▸ Task statement: Below are some records. Return exactly the lines from the one containing "[0.07, 1.855], [0, 1.85]]), smooth);" through the one containing "loft(stations.map((v) => section(...v))), faceted, 0, 0, 0);", both included, and only those.

★ ★ ★ ★ ★

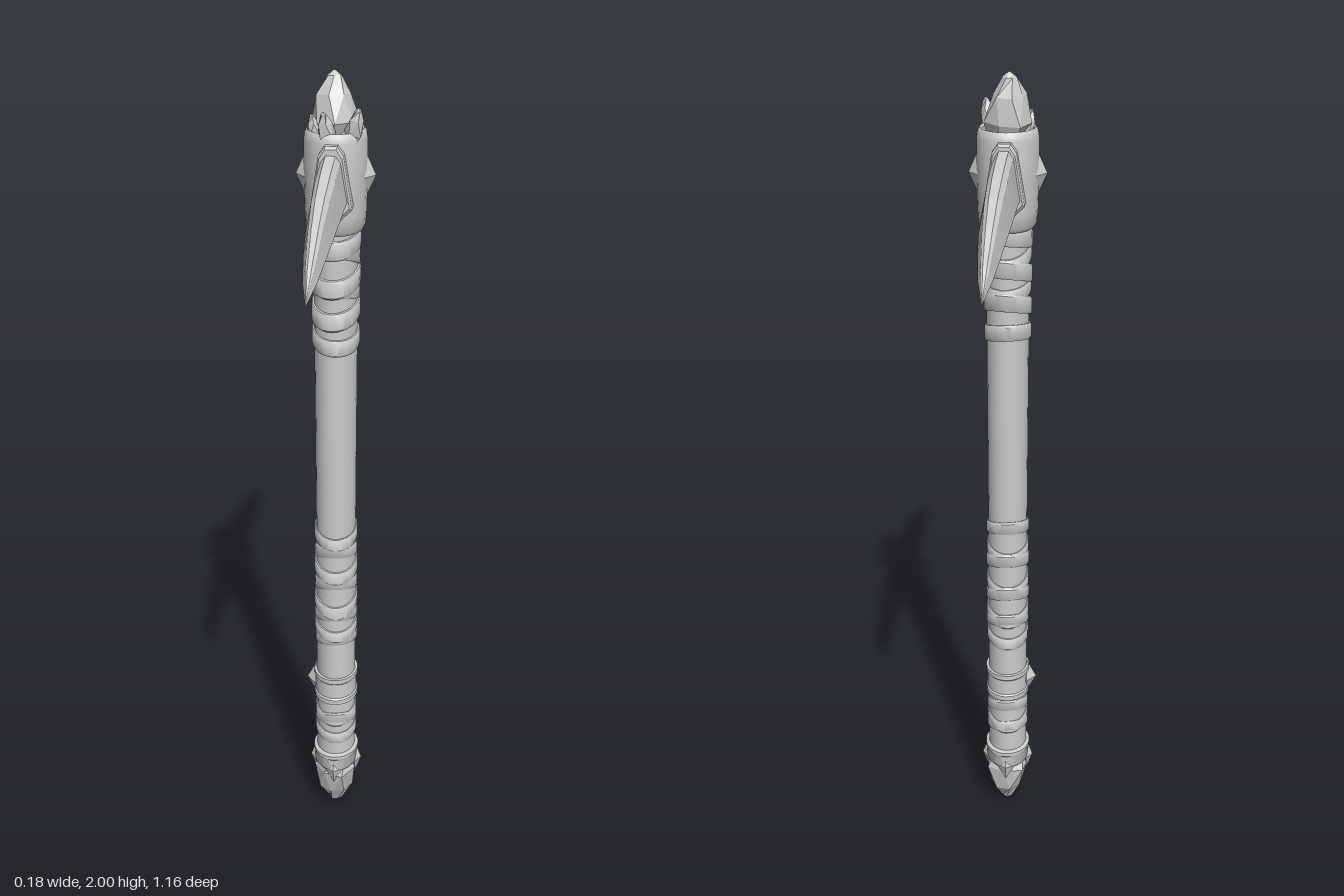
import * as THREE from 'three';
import { toCreasedNormals } from 'three/addons/utils/BufferGeometryUtils.js';

const smooth = new THREE.MeshStandardMaterial({ color: 0xcccccc });
const faceted = new THREE.MeshStandardMaterial({ color: 0xcccccc, flatShading: true });
const AXIS_Z = 0.03; // the handle sits slightly forward of the centre
const OVAL = 0.82;   // handle width relative to its depth

// Skin a series of equal-length rings (counter-clockwise in xy, advancing along z)
function loft(rings) {
  const n = rings[0].length, pos = [];
  const tri = (a, b, c) => pos.push(...a, ...b, ...c);
  for (let k = 0; k < rings.length - 1; k++) {
    for (let i = 0; i < n; i++) {
      const j = (i + 1) % n, a = rings[k], b = rings[k + 1];
      tri(a[i], a[j], b[j]);
      tri(a[i], b[j], b[i]);
    }
  }
  const first = rings[0], last = rings[rings.length - 1];
  for (let i = 1; i < n - 1; i++) {
    tri(first[0], first[i + 1], first[i]);
    tri(last[0], last[i], last[i + 1]);
  }
  const g = new THREE.BufferGeometry();
  g.setAttribute('position', new THREE.Float32BufferAttribute(pos, 3));
  g.computeVertexNormals();
  return g;
}

// Oval turned part from [radius, y] pairs, sheared by slope along z
function turned(profile, slope = 0, twist = 0) {
  const g = new THREE.LatheGeometry(profile.map(([r, y]) => new THREE.Vector2(r, y)), 28);
  g.scale(OVAL, 1, 1);
  const p = g.attributes.position;
  for (let i = 0; i < p.count; i++) {
    p.setY(i, p.getY(i) + slope * p.getZ(i) + twist * p.getX(i));
  }
  return toCreasedNormals(g, 0.6);
}

// Blade cross-section: narrow spine, wide lower flank, narrow belly
const SECTION = [[0.35, 0], [1, 0.18], [0.6, 0.88], [0.3, 1],
  [-0.3, 1], [-0.6, 0.88], [-1, 0.18], [-0.35, 0]];
const section = (z, top, bottom, half) =>
  SECTION.map(([x, t]) => [x * half, bottom + (top - bottom) * t, z]);

// Rough-cut crystal standing on y = 0 with a slightly off-centre tip
function crystal(r, h, sides, lean, seed) {
  const levels = [[0.75, 0], [1, 0.3], [0.72, 0.68], [0.3, 0.93], [0.04, 1]];
  const rings = levels.map(([f, t], k) => Array.from({ length: sides }, (_, i) => {
    const a = (i + 0.35 * (k % 2)) / sides * Math.PI * 2;
    const rr = r * f * (1 + 0.1 * Math.sin(seed + i * 2.3 + k * 1.7));
    return [Math.cos(a) * rr + lean * t, Math.sin(a) * rr, h * t];
  }));
  return loft(rings).rotateX(-Math.PI / 2);
}

export function createModel() {
  const model = new THREE.Group();
  const add = (name, geometry, material, x = 0, y = 0, z = AXIS_Z) => {
    const mesh = new THREE.Mesh(geometry, material);
    mesh.name = name;
    mesh.position.set(x, y, z);
    model.add(mesh);
    return mesh;
  };

  // Handle
  add('handle', turned([[0, 0.15], [0.062, 0.15], [0.061, 0.9], [0.064, 1.7], [0, 1.7]]), smooth);

  // Cloth strips: [centre y, half height, slope, outer radius]
  const wraps = [
    [1.385, 0.02, -0.22, 0.07], [1.455, 0.022, -0.3, 0.071], [1.5, 0.018, 0.2, 0.069],
    [1.535, 0.022, -0.3, 0.072], [1.585, 0.02, 0.4, 0.07], [1.62, 0.022, -0.2, 0.072],
    [0.86, 0.017, -0.28, 0.067], [0.805, 0.018, 0.3, 0.066], [0.765, 0.018, -0.3, 0.068],
    [0.71, 0.018, 0.35, 0.067], [0.665, 0.018, -0.35, 0.068], [0.62, 0.018, 0.28, 0.067],
    [0.59, 0.016, -0.3, 0.068], [0.55, 0.017, 0.22, 0.067],
    [0.325, 0.016, -0.3, 0.066], [0.295, 0.016, 0.35, 0.067], [0.265, 0.016, -0.2, 0.067],
  ];
  wraps.forEach(([y, h, slope, r], i) => {
    add('clothWrap', turned([[0.055, -h], [r - 0.003, -h], [r, 0.005 - h], [r, h - 0.005],
      [r - 0.003, h], [0.055, h]], slope, i % 2 ? 0.06 : -0.06), smooth, 0, y);
  });

  // Metal ring with its side stud
  add('gripRing', turned([[0.055, 0.365], [0.07, 0.365], [0.07, 0.378], [0.066, 0.382],
    [0.066, 0.425], [0.07, 0.429], [0.07, 0.442], [0.055, 0.442]]), smooth);
  add('ringStud', new THREE.OctahedronGeometry(1).scale(0.024, 0.046, 0.03), faceted, -0.053, 0.405);

  // Head collar with a recessed top
  add('headCollar', turned([[0.05, 1.645], [0.076, 1.645], [0.084, 1.656], [0.087, 1.69],
    [0.089, 1.77], [0.088, 1.855], [0.085, 1.869], [0.079, 1.876], [0.073, 1.872],
    [0.07, 1.855], [0, 1.85]]), smooth);

  for (const s of [1, -1]) {
    // Diamond studs on the collar sides
    add('collarDiamond', new THREE.OctahedronGeometry(1).scale(0.028, 0.062, 0.038),
      faceted, s * 0.064, 1.77);

    // Curved blades: [distance, top, bottom, half width]
    const stations = [[0.04, 1.845, 1.7, 0.037], [0.15, 1.836, 1.713, 0.037],
      [0.24, 1.82, 1.711, 0.036], [0.33, 1.797, 1.701, 0.032], [0.42, 1.757, 1.684, 0.025],
      [0.51, 1.703, 1.663, 0.015], [0.578, 1.646, 1.644, 0.001]];
    const blade = add(s > 0 ? 'frontBlade' : 'backBlade',
      loft(stations.map((v) => section(...v))), faceted, 0, 0, 0);
    blade.rotation.y = s > 0 ? 0 : Math.PI;

    // Socket where each blade meets the collar
    const socket = add('bladeSocket', loft([section(0.05, 1.856, 1.685, 0.047),
      section(0.105, 1.856, 1.685, 0.047), section(0.112, 1.85, 1.692, 0.042)]), faceted);
    socket.rotation.y = blade.rotation.y;
  }

  // Crystal cluster on top: [x, y, z, radius, height, tilt x, tilt z]
  const cluster = [
    [0, 1.84, 0.034, 0.056, 0.16, -0.1, 0.03],
    [0.04, 1.85, 0.068, 0.022, 0.085, 0.25, -0.2],
    [-0.012, 1.85, 0.085, 0.021, 0.078, 0.3, 0.1],
    [-0.04, 1.85, 0.058, 0.018, 0.062, 0.1, 0.2],
  ];
  cluster.forEach(([x, y, z, r, h, tx, tz], i) => {
    const c = add('topCrystal', crystal(r, h, i ? 5 : 7, 0, i * 2 + 1), faceted, x, y, z);
    c.rotation.set(tx, 0, tz);
  });

  // Pommel: cap ring, prongs and a crystal pointing down
  add('pommelCap', turned([[0, 0.145], [0.064, 0.145], [0.069, 0.152], [0.07, 0.182],
    [0.073, 0.186], [0.073, 0.196], [0.06, 0.2]]), smooth);
  const pommel = add('pommelCrystal', crystal(0.066, 0.18, 7, 0, 4), faceted, 0, 0.18);
  pommel.rotation.x = Math.PI;
  pommel.scale.x = 0.88;
  for (let i = 0; i < 4; i++) {
    const a = i * Math.PI / 2;
    const prong = add('pommelProng', new THREE.OctahedronGeometry(1).scale(0.024, 0.046, 0.016),
      faceted, Math.sin(a) * 0.053, 0.15, AXIS_Z + Math.cos(a) * 0.06);
    prong.rotation.y = a;
  }
  return model;
}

★ ★ ★ ★ ★

▸ Answer section:
    [0.07, 1.855], [0, 1.85]]), smooth);

  for (const s of [1, -1]) {
    // Diamond studs on the collar sides
    add('collarDiamond', new THREE.OctahedronGeometry(1).scale(0.028, 0.062, 0.038),
      faceted, s * 0.064, 1.77);

    // Curved blades: [distance, top, bottom, half width]
    const stations = [[0.04, 1.845, 1.7, 0.037], [0.15, 1.836, 1.713, 0.037],
      [0.24, 1.82, 1.711, 0.036], [0.33, 1.797, 1.701, 0.032], [0.42, 1.757, 1.684, 0.025],
      [0.51, 1.703, 1.663, 0.015], [0.578, 1.646, 1.644, 0.001]];
    const blade = add(s > 0 ? 'frontBlade' : 'backBlade',
      loft(stations.map((v) => section(...v))), faceted, 0, 0, 0);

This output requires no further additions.